October 6, 2011: Listeriosis Outbreak Claims More Lives
A Message To Listeriosis Outbreak Victims:
Attorney Eric H. Weinberg is currently assisting victims of the 2011 US listeriosis outbreak linked to recalled Jensen Farms’ cantaloupes. We are ready to help you. If you believe that you were injured in this outbreak, you can request a free legal case evaluation by filling out the form found on this page, or call us toll free at 1-877-934-6274.
CDC Update for Listeria Outbreak Linked to Jensen Farms “Rocky Ford” Cantaloupes:
As of October 3, 2011, 18 deaths and 100 confirmed listeriosis cases have been linked to contaminated cantaloupes in what is certainly one of the most deadly US food poisoning outbreaks is recent history. Twenty states have reported confirmed outbreak cases, with the first confirmed illness beginning on about July 31, 2011.

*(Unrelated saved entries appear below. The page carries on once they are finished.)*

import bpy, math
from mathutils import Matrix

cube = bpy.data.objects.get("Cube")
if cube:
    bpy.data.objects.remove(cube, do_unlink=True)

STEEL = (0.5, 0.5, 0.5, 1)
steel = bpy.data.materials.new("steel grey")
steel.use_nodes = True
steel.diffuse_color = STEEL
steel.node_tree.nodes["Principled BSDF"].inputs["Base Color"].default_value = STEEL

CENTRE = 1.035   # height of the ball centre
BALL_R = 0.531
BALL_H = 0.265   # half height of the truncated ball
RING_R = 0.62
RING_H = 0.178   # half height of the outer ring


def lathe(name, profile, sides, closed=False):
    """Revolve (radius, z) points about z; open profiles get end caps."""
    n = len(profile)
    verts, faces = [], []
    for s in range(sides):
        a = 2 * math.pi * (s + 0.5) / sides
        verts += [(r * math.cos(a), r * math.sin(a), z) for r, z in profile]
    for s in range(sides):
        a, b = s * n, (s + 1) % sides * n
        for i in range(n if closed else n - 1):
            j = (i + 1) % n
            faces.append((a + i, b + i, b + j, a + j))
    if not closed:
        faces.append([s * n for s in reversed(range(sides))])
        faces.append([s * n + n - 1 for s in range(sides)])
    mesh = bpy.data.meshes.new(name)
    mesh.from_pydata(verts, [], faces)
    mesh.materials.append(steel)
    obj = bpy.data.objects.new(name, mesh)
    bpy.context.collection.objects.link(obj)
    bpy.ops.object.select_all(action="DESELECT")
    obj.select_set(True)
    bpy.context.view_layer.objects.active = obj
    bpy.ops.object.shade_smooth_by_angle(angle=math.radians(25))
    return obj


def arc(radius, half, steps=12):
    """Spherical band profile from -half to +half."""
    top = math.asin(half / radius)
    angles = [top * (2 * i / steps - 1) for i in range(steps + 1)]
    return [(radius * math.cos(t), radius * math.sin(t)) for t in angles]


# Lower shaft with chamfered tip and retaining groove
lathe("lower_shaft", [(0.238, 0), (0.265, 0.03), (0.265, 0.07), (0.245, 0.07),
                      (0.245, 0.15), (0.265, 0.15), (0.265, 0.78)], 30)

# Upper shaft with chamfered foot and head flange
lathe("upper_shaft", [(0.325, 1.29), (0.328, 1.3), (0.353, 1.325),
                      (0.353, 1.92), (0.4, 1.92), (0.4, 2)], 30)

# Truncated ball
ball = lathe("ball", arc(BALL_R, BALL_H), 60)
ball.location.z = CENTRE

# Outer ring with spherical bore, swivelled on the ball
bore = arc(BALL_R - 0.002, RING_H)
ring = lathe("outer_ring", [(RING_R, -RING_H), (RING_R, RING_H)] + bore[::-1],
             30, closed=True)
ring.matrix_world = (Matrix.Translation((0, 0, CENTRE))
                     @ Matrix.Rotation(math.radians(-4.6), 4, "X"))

According to the CDC, persons infected with any of the four outbreak-associated strains of Listeria monocytogenes is as follows: Alabama (1), Arkansas (1) California (1), Colorado (30), Idaho (1), Illinois (1), Indiana (2), Kansas (7), Maryland (1), Missouri (3), Montana (1), Nebraska (6), New Mexico (13), North Dakota (1), Oklahoma (11), Texas (14), Virginia (1), West Virginia (1), Wisconsin (2), and Wyoming (2).
The majority of these illnesses occurred in persons over 60 years old or with health conditions that may have the weakened the immune system.
The eighteen deaths have been reported from the following states: 5 in Colorado, 2 in Kansas, 1 in Maryland, 1 in Missouri, 1 in Nebraska, 5 in New Mexico, 1 in Oklahoma, and 2 in Texas.
The Cantaloupe Recall:
On September 14, 2011, the FDA announced that Jensen Farms was recalling its “Rocky Ford Cantaloupes”, because the melons had been linked to a multistate Listeria outbreak. On September 29, 2011, the FDA alerted consumers that the recalled melons had also been shipped to Indiana, Louisiana, and Wisconsin. Carol’s Cuts Fresh Cut Cantaloupes also announced a recall on September 23, 2011, for its “Fresh Cut Cantaloupes and Cut Mixed Fruit” which also had the potential to be contaminated with Listeria.
Listeria monocytogenes is a bacterium capable of causing a serious and life-threatening infection known as listeriosis. Infants and young children, the elderly, and those individuals with weakened immune systems are at greatest risk for developing complications related to the infection. Listeriosis can also cause miscarriages or stillbirths among pregnant women.
Listeriosis symptoms may include fever, muscle aches, fatigue, and sometimes gastrointestinal symptoms, such as nausea, vomiting, or diarrhea. If the infection spreads to the nervous system, symptoms may include headache, stiff neck, confusion, loss of balance, or convulsions. Pregnant women may experience only mild, flu-like symptoms.
The CDC cautions that persons in the high-risk category, including the elderly, those with weakened immune systems, and pregnant women, who experience flu-like symptoms within two months of eating a Listeria contaminated food seek medical care. Let your physician or health care provider know that you have eaten the recalled melons or any other contaminated food. This is vital to your health since you can develop listeriosis for up to two months after eating a food contaminated with Listeria.
Listeriosis is typically diagnosed through a blood or spinal fluid test to look for, or isolate the Listeria bacterium.
Contact The Law Firm Of Eric H. Weinberg For Listeria Lawsuit Information:
If you are diagnosed with Listeria, are awaiting medical confirmation of infection, or have a question regarding your legal rights, you can request a free legal case evaluation by selecting Listeria Lawsuit, or call us toll free at 1-877-934-6274.